Kinglake National Park
|Kinglake National Park|
in 1890 the peace of timber was cut
|Nearest town or city||Kinglake|
|Managing authorities||Parks Victoria|
|Official site||Kinglake National Park|
The national park includes Masons Falls, a picnic area with falls and natural flora. Layered sediment forms the valley, containing fossils from when the area was once covered by the sea. Natural fauna includes wallaby, kangaroo, wombat, possum and echidna. It also includes varieties of birds including cockatoos (Sulphur-crested, black and red-headed), king parrots, the rosella and the lyrebird.
Prior to the 2009 Black Saturday bushfires, the park was renowned for being home to the tallest tree in Victoria. The specimen of Eucalyptus regnans (Common Name: Mountain Ash) stood 91.6m tall in 2002 and was suspected to have originated after the 1851 Black Thursday bushfires. It was located in the Wallaby Creek closed catchment area in the north-west regions of the park.

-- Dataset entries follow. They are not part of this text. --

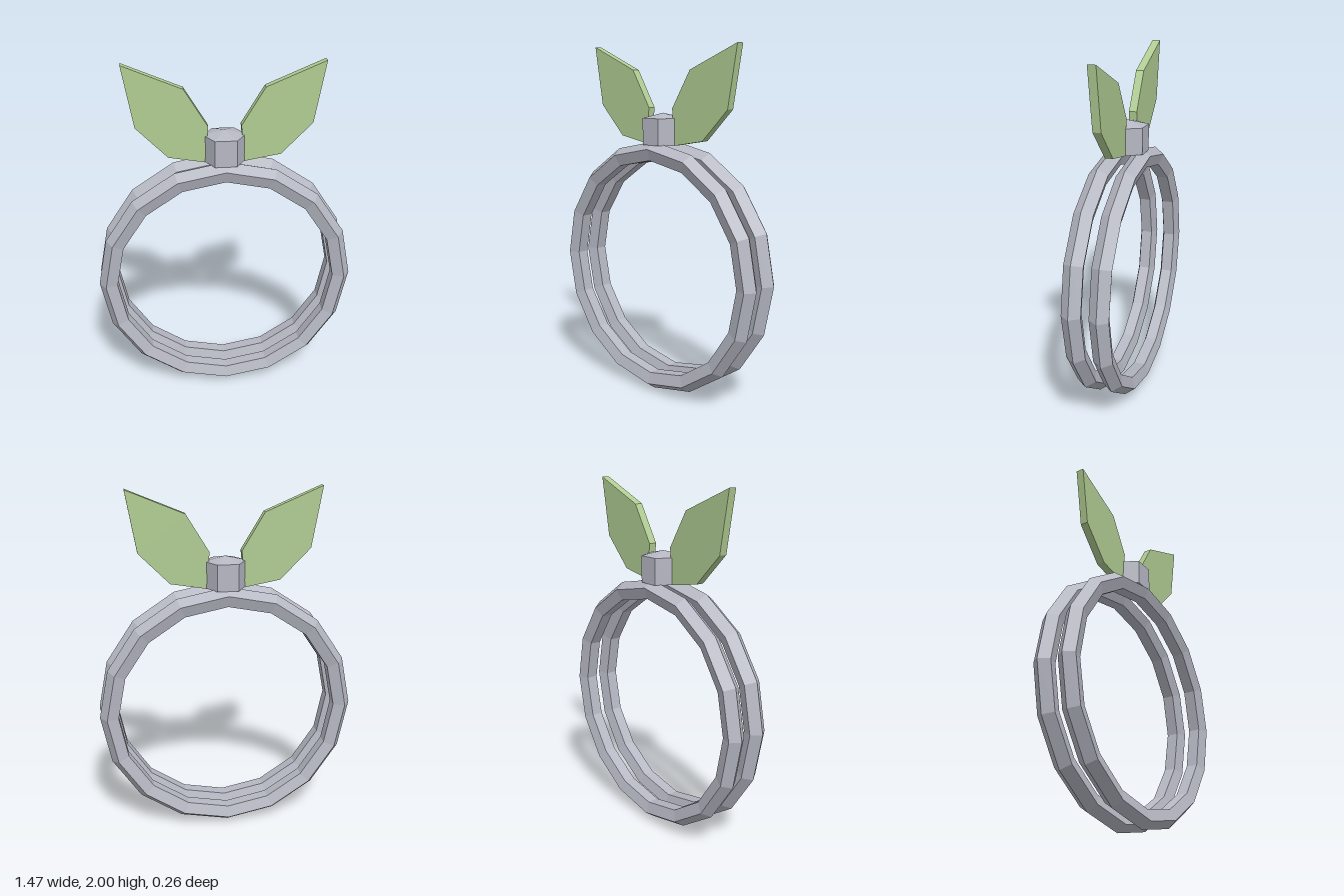
import * as THREE from 'three';

export function createModel() {
  const model = new THREE.Group();
  const metal = new THREE.MeshStandardMaterial({ color: 0xb6b8c3, flatShading: true });
  metal.name = 'grey metal';
  const green = new THREE.MeshStandardMaterial({ color: 0xb0cc92, flatShading: true });
  green.name = 'leaf green';

  const add = (name, geometry, material) => {
    const mesh = new THREE.Mesh(geometry, material);
    mesh.name = name;
    model.add(mesh);
    return mesh;
  };

  // Two parallel hoops with five-sided sections
  for (const side of [1, -1]) {
    const hoop = add(side > 0 ? 'frontHoop' : 'backHoop', new THREE.TorusGeometry(0.677, 0.058, 5, 16), metal);
    hoop.position.set(0, 0.735, side * 0.077);
  }

  // Six-sided stud with a low pointed top
  const studProfile = [[0, 1.45], [0.12, 1.45], [0.12, 1.6], [0, 1.628]].map(([r, y]) => new THREE.Vector2(r, y));
  add('stud', new THREE.LatheGeometry(studProfile, 6, Math.PI / 2), metal);

  // Mirrored pair of angular leaves
  const outline = [[0.11, 1.45], [0.31, 1.485], [0.482, 1.66], [0.54, 2], [0.218, 1.865], [0.09, 1.655]];
  const thickness = 0.046;
  for (const side of [1, -1]) {
    const shape = new THREE.Shape(outline.map(([x, y]) => new THREE.Vector2(side * x, y)));
    const geometry = new THREE.ExtrudeGeometry(shape, { depth: thickness, bevelEnabled: false });
    geometry.translate(0, 0, -thickness / 2);
    add(side > 0 ? 'leftLeaf' : 'rightLeaf', geometry, green);
  }

  return model;
}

The area was logged in the early part of the 20th century, and some remnants of logging remain (such as scars on some trees and a sawdust dump).
In January 2006, parts of the park to the north of the Kinglake township were devastated by a bushfire started by lightning during a severe thunderstorm. The blaze threatened to engulf the town, advancing to within a few hundred metres of the northern fringe. The town was saved by further thunderstorms, along with Country Fire Authority volunteers.
In 2009 98% of the national park was severely burnt by the devastating Black Saturday bushfires. Much of the town of Kinglake was destroyed and nearly a hundred lives were lost. As of 2010, rehabilitation work is continuing and sections of the park are gradually being reopened.
|Wikimedia Commons has media related to Kinglake National Park.|